* WHAT YOU WILL DO: Could you set down exactly the lines in the records below between the line holding "(0.027, 0.027, 0.027))" and the line holding "mat = Matrix.Translation(mid)", inclusive?

* DATA LISTING:
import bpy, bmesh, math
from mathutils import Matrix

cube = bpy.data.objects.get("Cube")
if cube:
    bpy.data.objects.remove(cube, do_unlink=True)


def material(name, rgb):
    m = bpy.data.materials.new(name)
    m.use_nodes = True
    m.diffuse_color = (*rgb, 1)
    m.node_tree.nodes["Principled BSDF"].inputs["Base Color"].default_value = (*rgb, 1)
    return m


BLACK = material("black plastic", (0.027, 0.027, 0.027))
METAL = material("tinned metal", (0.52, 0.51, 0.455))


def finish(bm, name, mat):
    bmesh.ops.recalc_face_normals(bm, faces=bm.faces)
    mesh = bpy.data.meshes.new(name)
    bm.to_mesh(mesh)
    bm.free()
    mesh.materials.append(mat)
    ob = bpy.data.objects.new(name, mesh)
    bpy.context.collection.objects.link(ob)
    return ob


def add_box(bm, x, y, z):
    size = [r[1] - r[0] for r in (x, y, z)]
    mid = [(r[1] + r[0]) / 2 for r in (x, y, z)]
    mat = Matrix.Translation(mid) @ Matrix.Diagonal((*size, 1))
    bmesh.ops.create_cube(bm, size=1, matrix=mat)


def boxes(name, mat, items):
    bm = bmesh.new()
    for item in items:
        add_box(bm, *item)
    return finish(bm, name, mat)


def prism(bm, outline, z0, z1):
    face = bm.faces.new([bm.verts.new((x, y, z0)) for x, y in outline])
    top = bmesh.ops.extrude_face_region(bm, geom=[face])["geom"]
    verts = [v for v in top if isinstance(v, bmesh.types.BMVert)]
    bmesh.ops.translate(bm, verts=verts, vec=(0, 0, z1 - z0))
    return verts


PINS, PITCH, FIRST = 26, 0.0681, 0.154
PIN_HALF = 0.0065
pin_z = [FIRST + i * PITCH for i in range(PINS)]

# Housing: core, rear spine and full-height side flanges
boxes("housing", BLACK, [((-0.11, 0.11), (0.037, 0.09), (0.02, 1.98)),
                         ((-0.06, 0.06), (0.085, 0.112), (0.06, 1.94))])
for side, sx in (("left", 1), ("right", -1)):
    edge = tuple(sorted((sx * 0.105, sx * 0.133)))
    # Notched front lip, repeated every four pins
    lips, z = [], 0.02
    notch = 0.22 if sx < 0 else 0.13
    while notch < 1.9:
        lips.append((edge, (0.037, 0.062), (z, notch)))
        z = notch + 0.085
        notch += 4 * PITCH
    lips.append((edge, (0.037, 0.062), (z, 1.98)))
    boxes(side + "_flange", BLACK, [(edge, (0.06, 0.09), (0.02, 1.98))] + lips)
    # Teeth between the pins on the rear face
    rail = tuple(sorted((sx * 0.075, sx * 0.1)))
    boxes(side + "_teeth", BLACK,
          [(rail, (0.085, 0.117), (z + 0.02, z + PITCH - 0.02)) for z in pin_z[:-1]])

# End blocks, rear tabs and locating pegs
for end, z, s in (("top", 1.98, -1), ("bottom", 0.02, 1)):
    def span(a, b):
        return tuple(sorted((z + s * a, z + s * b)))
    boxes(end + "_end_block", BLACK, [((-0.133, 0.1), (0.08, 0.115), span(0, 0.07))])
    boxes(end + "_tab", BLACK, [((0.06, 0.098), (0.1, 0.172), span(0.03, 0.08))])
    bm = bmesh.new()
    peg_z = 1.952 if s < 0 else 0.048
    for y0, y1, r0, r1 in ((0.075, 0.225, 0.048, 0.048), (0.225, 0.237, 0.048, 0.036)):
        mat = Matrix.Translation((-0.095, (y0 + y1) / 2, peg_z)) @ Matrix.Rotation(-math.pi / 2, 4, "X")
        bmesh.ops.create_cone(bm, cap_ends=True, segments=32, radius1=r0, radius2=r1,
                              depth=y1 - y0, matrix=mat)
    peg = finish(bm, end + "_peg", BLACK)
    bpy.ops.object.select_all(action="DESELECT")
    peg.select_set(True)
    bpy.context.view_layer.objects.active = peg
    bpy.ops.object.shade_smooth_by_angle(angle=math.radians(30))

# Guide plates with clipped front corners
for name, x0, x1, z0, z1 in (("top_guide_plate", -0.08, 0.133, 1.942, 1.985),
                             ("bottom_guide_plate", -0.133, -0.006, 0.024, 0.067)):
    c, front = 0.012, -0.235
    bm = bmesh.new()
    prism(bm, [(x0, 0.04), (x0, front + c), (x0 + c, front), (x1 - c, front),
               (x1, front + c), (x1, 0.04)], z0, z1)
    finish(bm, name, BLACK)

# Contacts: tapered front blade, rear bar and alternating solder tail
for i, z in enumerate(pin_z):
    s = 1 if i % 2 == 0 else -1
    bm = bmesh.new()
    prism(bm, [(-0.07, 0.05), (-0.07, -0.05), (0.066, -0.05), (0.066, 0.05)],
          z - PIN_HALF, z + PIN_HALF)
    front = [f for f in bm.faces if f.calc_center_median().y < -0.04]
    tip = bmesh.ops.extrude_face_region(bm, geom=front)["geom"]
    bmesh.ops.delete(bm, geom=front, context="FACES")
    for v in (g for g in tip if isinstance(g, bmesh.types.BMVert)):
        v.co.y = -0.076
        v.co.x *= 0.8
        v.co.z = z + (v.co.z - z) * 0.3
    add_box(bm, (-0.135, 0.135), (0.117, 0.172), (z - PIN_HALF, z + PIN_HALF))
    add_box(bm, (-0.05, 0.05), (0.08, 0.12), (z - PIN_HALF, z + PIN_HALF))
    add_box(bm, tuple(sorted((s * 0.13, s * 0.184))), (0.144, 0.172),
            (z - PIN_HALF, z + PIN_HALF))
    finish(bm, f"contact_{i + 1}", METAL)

* ANSWER SECTION:
BLACK = material("black plastic", (0.027, 0.027, 0.027))
METAL = material("tinned metal", (0.52, 0.51, 0.455))


def finish(bm, name, mat):
    bmesh.ops.recalc_face_normals(bm, faces=bm.faces)
    mesh = bpy.data.meshes.new(name)
    bm.to_mesh(mesh)
    bm.free()
    mesh.materials.append(mat)
    ob = bpy.data.objects.new(name, mesh)
    bpy.context.collection.objects.link(ob)
    return ob


def add_box(bm, x, y, z):
    size = [r[1] - r[0] for r in (x, y, z)]
    mid = [(r[1] + r[0]) / 2 for r in (x, y, z)]
    mat = Matrix.Translation(mid) @ Matrix.Diagonal((*size, 1))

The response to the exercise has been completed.